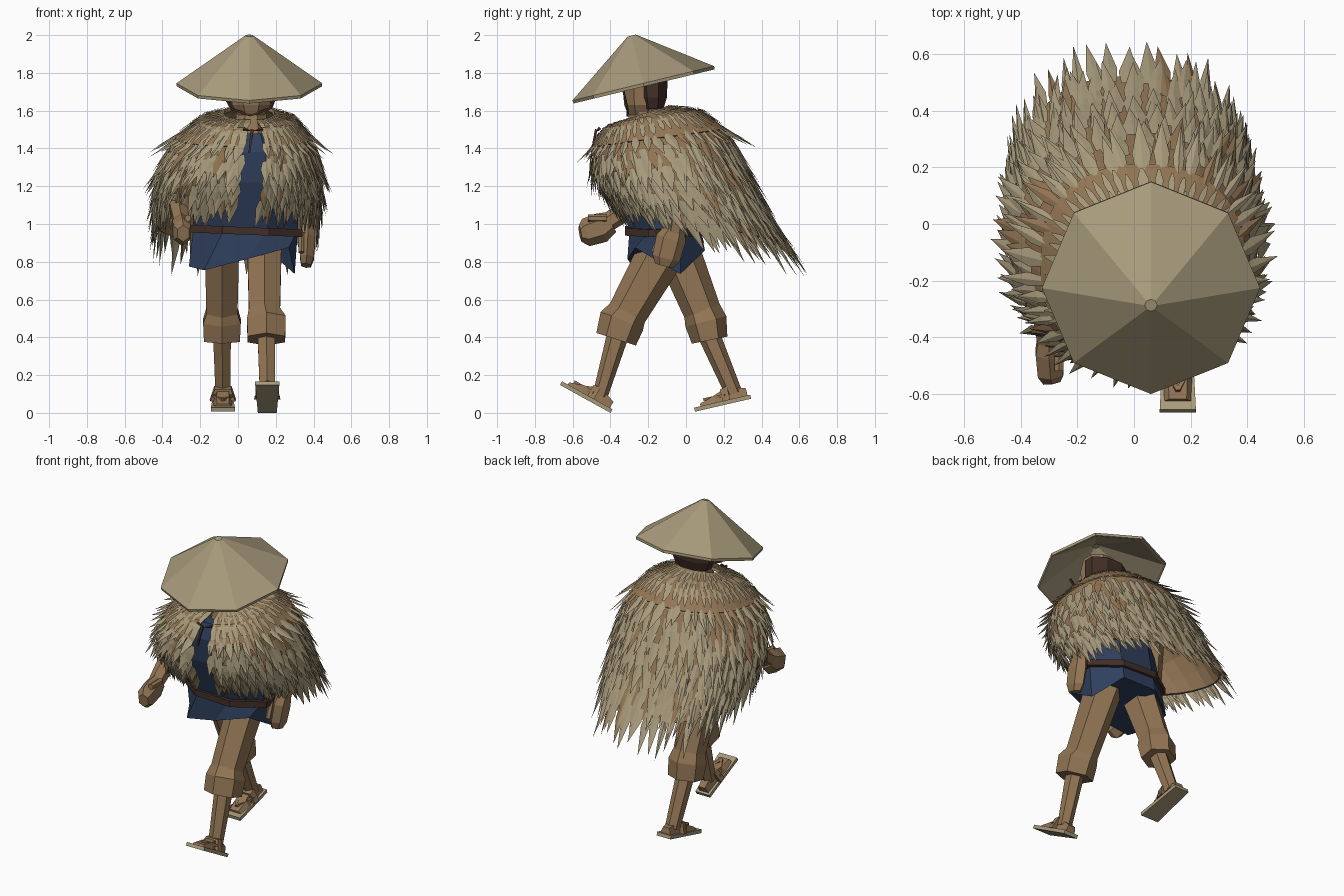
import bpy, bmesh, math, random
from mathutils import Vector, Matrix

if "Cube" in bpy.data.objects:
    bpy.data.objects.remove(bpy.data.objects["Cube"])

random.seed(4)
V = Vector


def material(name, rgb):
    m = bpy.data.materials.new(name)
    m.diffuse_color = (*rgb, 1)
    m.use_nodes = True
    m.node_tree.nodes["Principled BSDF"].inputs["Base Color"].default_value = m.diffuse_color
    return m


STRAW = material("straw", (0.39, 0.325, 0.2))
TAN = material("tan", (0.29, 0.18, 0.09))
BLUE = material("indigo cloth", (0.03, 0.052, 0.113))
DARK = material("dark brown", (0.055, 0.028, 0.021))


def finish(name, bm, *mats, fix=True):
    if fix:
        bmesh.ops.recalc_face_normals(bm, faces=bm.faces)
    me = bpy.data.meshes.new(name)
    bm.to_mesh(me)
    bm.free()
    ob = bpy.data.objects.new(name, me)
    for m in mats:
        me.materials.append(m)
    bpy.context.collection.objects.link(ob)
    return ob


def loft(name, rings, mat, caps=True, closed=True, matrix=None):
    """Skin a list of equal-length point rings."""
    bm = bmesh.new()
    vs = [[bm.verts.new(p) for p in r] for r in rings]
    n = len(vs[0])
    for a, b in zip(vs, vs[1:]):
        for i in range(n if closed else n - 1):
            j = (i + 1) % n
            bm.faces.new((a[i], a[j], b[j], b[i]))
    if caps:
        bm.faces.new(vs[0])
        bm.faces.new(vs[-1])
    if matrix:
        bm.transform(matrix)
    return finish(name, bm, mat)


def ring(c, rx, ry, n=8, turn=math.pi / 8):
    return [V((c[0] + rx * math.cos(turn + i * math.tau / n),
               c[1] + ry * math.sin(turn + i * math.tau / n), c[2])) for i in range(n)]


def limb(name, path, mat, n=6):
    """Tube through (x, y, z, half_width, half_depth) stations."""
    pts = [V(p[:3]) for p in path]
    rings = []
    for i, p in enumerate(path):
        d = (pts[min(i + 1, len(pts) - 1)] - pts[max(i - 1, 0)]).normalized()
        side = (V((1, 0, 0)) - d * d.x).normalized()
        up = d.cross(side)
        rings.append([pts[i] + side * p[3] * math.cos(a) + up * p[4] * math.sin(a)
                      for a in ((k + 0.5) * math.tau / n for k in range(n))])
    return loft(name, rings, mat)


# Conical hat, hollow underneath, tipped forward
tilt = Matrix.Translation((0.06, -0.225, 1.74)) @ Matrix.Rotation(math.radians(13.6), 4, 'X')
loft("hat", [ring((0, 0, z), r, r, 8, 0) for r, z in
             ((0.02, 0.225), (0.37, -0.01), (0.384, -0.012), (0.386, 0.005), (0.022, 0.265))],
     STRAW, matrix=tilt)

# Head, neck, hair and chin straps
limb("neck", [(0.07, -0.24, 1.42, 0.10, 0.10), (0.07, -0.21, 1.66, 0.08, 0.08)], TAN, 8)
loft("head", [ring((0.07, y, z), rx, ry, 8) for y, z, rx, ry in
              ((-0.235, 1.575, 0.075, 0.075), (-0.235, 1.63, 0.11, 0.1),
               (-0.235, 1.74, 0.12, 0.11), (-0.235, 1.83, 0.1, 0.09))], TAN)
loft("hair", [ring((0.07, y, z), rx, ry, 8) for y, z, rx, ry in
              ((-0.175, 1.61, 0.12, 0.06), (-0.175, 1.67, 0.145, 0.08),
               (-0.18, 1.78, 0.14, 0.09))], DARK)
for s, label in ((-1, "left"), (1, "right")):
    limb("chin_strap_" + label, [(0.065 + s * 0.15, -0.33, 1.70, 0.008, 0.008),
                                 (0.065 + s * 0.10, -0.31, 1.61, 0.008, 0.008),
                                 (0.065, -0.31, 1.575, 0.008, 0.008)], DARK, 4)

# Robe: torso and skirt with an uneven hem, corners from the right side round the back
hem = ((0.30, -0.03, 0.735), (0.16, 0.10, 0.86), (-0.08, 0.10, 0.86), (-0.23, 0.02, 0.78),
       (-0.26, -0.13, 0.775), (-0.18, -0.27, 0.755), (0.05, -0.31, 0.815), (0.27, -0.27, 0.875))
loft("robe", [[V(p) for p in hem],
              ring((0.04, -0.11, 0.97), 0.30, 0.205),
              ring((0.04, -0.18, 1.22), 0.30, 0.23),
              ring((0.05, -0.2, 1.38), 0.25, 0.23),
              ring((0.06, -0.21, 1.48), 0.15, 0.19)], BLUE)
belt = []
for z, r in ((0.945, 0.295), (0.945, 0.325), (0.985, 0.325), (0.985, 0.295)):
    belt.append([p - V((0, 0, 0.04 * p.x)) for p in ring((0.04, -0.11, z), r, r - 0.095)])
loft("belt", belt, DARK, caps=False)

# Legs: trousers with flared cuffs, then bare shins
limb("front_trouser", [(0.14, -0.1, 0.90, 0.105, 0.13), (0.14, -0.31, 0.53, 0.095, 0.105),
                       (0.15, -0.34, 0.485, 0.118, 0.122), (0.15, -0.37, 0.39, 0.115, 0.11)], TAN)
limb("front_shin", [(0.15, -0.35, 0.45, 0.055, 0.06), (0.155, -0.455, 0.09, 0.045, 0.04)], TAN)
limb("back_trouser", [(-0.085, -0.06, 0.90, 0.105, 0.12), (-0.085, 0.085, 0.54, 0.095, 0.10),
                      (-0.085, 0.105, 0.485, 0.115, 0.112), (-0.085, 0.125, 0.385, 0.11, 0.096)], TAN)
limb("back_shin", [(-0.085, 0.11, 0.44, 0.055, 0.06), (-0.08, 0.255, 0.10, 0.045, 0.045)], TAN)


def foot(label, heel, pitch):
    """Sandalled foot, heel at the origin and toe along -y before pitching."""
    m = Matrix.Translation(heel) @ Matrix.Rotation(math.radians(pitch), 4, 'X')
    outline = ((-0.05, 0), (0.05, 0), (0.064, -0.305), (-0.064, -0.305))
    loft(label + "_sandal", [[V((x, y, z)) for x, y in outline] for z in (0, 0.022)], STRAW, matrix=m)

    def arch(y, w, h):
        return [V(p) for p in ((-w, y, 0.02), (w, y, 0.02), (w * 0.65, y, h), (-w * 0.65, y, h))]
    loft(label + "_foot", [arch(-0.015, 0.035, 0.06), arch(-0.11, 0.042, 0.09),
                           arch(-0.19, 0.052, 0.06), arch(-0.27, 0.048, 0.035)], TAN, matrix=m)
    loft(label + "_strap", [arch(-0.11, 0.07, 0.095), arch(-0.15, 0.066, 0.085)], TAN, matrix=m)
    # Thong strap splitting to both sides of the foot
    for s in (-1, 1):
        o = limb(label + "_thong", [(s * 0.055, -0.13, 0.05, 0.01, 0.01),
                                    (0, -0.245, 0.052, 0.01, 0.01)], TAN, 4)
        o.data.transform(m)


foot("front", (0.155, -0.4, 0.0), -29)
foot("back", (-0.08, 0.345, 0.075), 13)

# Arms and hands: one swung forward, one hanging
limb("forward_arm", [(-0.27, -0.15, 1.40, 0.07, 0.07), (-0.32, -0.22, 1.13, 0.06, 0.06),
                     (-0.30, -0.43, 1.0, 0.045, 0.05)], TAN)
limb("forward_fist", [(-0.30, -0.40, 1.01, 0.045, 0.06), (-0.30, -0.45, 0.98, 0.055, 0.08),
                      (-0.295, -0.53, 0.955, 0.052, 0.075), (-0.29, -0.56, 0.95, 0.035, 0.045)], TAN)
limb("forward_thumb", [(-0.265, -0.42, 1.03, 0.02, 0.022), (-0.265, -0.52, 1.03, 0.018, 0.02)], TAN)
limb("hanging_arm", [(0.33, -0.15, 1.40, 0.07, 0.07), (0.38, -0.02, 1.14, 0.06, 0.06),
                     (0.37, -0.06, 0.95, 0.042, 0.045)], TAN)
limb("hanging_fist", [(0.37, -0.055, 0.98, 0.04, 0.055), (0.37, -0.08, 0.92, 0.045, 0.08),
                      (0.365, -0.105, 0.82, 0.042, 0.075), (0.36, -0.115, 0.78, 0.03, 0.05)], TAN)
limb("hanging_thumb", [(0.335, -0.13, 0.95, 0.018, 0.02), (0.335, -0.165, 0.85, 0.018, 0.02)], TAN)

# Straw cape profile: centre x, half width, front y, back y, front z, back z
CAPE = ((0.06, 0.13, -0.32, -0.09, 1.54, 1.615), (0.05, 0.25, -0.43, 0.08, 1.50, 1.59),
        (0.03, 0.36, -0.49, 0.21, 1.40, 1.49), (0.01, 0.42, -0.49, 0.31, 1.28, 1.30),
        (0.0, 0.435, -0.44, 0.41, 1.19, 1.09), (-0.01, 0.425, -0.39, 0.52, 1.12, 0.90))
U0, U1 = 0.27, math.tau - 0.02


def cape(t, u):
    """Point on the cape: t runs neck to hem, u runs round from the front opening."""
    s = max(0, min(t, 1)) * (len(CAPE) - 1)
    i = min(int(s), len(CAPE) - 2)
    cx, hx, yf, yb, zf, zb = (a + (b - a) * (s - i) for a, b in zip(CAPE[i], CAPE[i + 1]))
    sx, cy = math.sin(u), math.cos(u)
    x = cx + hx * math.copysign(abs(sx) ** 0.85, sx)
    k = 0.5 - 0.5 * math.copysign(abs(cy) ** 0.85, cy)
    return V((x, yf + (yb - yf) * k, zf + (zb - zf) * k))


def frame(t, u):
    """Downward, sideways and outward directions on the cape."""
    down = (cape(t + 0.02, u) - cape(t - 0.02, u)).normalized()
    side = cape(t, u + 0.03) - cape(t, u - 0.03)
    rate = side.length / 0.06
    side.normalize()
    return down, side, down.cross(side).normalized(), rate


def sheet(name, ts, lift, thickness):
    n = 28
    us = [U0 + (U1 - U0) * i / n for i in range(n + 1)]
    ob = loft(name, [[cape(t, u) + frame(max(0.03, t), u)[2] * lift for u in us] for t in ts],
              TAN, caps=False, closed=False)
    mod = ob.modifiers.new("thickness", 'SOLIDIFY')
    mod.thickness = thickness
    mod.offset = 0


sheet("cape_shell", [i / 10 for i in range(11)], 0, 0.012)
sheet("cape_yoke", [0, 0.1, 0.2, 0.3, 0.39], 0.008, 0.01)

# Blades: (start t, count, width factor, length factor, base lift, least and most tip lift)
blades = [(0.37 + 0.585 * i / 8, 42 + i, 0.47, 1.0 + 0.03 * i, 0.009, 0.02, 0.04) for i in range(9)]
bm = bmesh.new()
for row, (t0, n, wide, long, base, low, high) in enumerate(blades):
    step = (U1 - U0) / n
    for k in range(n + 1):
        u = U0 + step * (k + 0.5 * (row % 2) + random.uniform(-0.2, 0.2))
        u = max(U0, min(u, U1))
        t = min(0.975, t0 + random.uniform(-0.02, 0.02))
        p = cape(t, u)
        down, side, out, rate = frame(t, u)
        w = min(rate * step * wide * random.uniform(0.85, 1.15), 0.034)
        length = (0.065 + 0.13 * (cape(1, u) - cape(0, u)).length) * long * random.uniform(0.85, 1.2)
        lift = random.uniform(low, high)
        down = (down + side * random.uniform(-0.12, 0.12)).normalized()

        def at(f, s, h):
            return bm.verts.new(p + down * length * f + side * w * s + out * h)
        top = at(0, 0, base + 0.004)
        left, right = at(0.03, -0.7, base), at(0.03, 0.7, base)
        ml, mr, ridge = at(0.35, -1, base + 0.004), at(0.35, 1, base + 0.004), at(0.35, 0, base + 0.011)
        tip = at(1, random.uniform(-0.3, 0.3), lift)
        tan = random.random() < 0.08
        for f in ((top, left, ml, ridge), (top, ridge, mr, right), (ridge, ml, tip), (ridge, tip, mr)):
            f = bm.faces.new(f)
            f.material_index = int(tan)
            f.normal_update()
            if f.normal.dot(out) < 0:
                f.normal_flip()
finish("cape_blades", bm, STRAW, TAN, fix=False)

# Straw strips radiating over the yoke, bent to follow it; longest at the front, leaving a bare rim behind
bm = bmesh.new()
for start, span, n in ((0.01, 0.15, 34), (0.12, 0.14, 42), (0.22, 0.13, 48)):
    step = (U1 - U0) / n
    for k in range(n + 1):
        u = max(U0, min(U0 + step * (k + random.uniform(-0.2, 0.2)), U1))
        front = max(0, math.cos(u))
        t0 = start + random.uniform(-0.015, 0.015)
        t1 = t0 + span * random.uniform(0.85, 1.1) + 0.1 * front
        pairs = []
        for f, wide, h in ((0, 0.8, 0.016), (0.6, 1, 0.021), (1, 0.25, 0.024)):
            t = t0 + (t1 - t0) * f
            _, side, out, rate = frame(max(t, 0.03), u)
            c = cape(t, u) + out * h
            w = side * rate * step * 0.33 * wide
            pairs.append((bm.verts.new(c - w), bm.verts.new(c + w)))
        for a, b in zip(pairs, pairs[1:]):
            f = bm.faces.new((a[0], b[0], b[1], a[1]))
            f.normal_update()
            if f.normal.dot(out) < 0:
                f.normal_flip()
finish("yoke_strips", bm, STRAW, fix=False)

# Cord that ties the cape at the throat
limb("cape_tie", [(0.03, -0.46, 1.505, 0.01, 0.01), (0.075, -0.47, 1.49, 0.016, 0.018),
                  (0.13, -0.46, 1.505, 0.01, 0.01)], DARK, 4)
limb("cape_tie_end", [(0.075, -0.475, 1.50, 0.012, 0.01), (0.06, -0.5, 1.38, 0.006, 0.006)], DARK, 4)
--- --- ---
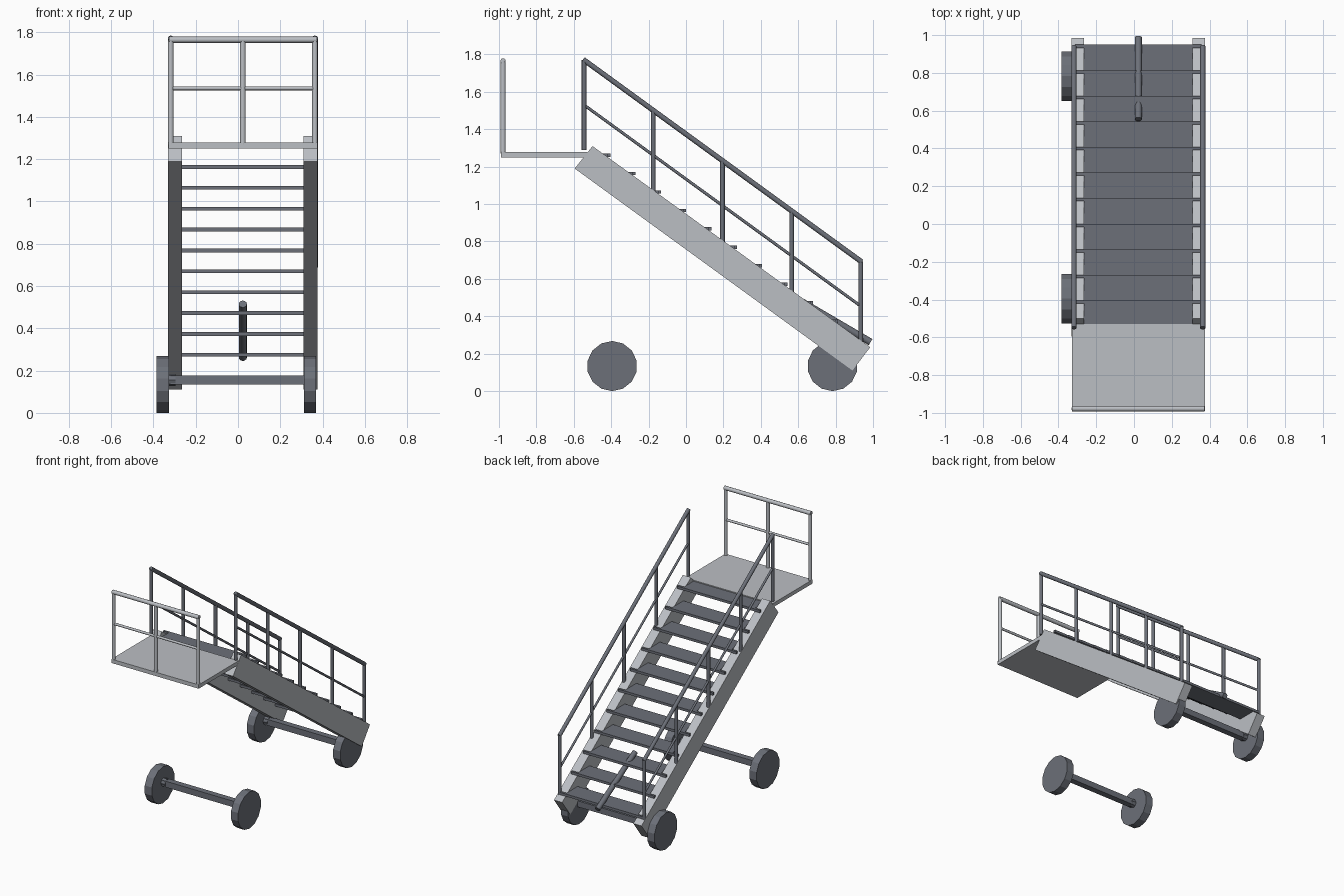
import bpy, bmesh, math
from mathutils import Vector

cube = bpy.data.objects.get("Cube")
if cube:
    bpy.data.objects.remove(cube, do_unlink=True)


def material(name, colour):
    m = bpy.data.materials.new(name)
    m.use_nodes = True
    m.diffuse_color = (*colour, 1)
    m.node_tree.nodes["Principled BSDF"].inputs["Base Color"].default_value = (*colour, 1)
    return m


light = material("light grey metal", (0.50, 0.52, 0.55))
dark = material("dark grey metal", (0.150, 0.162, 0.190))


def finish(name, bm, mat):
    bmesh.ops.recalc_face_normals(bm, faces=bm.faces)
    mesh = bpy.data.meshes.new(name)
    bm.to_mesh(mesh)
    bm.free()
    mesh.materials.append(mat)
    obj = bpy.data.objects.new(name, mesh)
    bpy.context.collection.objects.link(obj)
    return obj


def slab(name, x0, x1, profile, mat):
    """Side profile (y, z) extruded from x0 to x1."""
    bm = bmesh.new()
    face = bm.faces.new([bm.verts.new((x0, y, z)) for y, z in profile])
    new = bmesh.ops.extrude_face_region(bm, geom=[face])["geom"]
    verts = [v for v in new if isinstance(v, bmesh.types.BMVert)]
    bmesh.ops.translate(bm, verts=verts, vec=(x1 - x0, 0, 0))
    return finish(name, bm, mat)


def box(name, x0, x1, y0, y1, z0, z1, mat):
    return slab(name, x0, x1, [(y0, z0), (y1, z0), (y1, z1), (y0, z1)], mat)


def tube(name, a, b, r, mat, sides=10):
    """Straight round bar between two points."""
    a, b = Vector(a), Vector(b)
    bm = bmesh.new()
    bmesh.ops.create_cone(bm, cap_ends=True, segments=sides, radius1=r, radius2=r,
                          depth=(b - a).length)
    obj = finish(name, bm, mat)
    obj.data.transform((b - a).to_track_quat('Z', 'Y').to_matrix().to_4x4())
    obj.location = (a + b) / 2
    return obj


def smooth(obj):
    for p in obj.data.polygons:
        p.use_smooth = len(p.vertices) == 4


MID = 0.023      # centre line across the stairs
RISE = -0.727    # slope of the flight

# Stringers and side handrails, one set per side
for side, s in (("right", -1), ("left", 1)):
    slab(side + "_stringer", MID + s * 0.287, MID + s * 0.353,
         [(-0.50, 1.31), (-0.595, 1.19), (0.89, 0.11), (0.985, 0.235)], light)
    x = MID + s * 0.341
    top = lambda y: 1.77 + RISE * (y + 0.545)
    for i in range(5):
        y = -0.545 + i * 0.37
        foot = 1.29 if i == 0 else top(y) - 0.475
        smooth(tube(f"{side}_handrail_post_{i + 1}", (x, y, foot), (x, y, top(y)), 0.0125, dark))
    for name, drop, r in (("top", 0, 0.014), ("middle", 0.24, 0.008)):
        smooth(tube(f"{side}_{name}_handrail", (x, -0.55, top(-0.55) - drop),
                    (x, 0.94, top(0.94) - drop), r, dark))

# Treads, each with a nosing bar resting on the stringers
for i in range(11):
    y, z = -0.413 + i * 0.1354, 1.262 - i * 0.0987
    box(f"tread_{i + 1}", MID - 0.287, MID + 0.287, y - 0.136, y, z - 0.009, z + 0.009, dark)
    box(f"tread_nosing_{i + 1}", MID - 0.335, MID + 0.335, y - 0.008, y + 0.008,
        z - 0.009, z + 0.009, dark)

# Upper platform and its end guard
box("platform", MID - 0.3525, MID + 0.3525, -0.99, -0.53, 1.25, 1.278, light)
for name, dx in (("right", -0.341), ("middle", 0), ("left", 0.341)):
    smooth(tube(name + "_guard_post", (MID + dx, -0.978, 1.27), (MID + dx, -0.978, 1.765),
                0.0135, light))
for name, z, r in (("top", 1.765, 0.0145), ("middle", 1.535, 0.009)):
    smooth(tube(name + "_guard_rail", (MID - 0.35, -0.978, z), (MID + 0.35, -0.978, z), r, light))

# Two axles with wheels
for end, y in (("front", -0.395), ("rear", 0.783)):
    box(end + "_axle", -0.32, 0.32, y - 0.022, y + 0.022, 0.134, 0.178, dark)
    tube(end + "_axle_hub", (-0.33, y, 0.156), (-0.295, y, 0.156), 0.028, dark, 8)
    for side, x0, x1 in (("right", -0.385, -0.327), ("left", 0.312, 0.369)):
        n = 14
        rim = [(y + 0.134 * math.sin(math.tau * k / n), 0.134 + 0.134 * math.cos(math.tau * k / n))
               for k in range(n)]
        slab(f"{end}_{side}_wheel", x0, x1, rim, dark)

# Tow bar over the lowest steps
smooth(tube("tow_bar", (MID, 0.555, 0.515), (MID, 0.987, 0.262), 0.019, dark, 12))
--- --- ---
## PROBLEM DESCRIPTION
Above are the lines; repeat exactly the ones from the line containing "length = (0.065" down to the line containing "0.006)], DARK, 4)", both inclusive.

## SOLUTION TO THIS EXERCISE
        length = (0.065 + 0.13 * (cape(1, u) - cape(0, u)).length) * long * random.uniform(0.85, 1.2)
        lift = random.uniform(low, high)
        down = (down + side * random.uniform(-0.12, 0.12)).normalized()

        def at(f, s, h):
            return bm.verts.new(p + down * length * f + side * w * s + out * h)
        top = at(0, 0, base + 0.004)
        left, right = at(0.03, -0.7, base), at(0.03, 0.7, base)
        ml, mr, ridge = at(0.35, -1, base + 0.004), at(0.35, 1, base + 0.004), at(0.35, 0, base + 0.011)
        tip = at(1, random.uniform(-0.3, 0.3), lift)
        tan = random.random() < 0.08
        for f in ((top, left, ml, ridge), (top, ridge, mr, right), (ridge, ml, tip), (ridge, tip, mr)):
            f = bm.faces.new(f)
            f.material_index = int(tan)
            f.normal_update()
            if f.normal.dot(out) < 0:
                f.normal_flip()
finish("cape_blades", bm, STRAW, TAN, fix=False)

# Straw strips radiating over the yoke, bent to follow it; longest at the front, leaving a bare rim behind
bm = bmesh.new()
for start, span, n in ((0.01, 0.15, 34), (0.12, 0.14, 42), (0.22, 0.13, 48)):
    step = (U1 - U0) / n
    for k in range(n + 1):
        u = max(U0, min(U0 + step * (k + random.uniform(-0.2, 0.2)), U1))
        front = max(0, math.cos(u))
        t0 = start + random.uniform(-0.015, 0.015)
        t1 = t0 + span * random.uniform(0.85, 1.1) + 0.1 * front
        pairs = []
        for f, wide, h in ((0, 0.8, 0.016), (0.6, 1, 0.021), (1, 0.25, 0.024)):
            t = t0 + (t1 - t0) * f
            _, side, out, rate = frame(max(t, 0.03), u)
            c = cape(t, u) + out * h
            w = side * rate * step * 0.33 * wide
            pairs.append((bm.verts.new(c - w), bm.verts.new(c + w)))
        for a, b in zip(pairs, pairs[1:]):
            f = bm.faces.new((a[0], b[0], b[1], a[1]))
            f.normal_update()
            if f.normal.dot(out) < 0:
                f.normal_flip()
finish("yoke_strips", bm, STRAW, fix=False)

# Cord that ties the cape at the throat
limb("cape_tie", [(0.03, -0.46, 1.505, 0.01, 0.01), (0.075, -0.47, 1.49, 0.016, 0.018),
                  (0.13, -0.46, 1.505, 0.01, 0.01)], DARK, 4)
limb("cape_tie_end", [(0.075, -0.475, 1.50, 0.012, 0.01), (0.06, -0.5, 1.38, 0.006, 0.006)], DARK, 4)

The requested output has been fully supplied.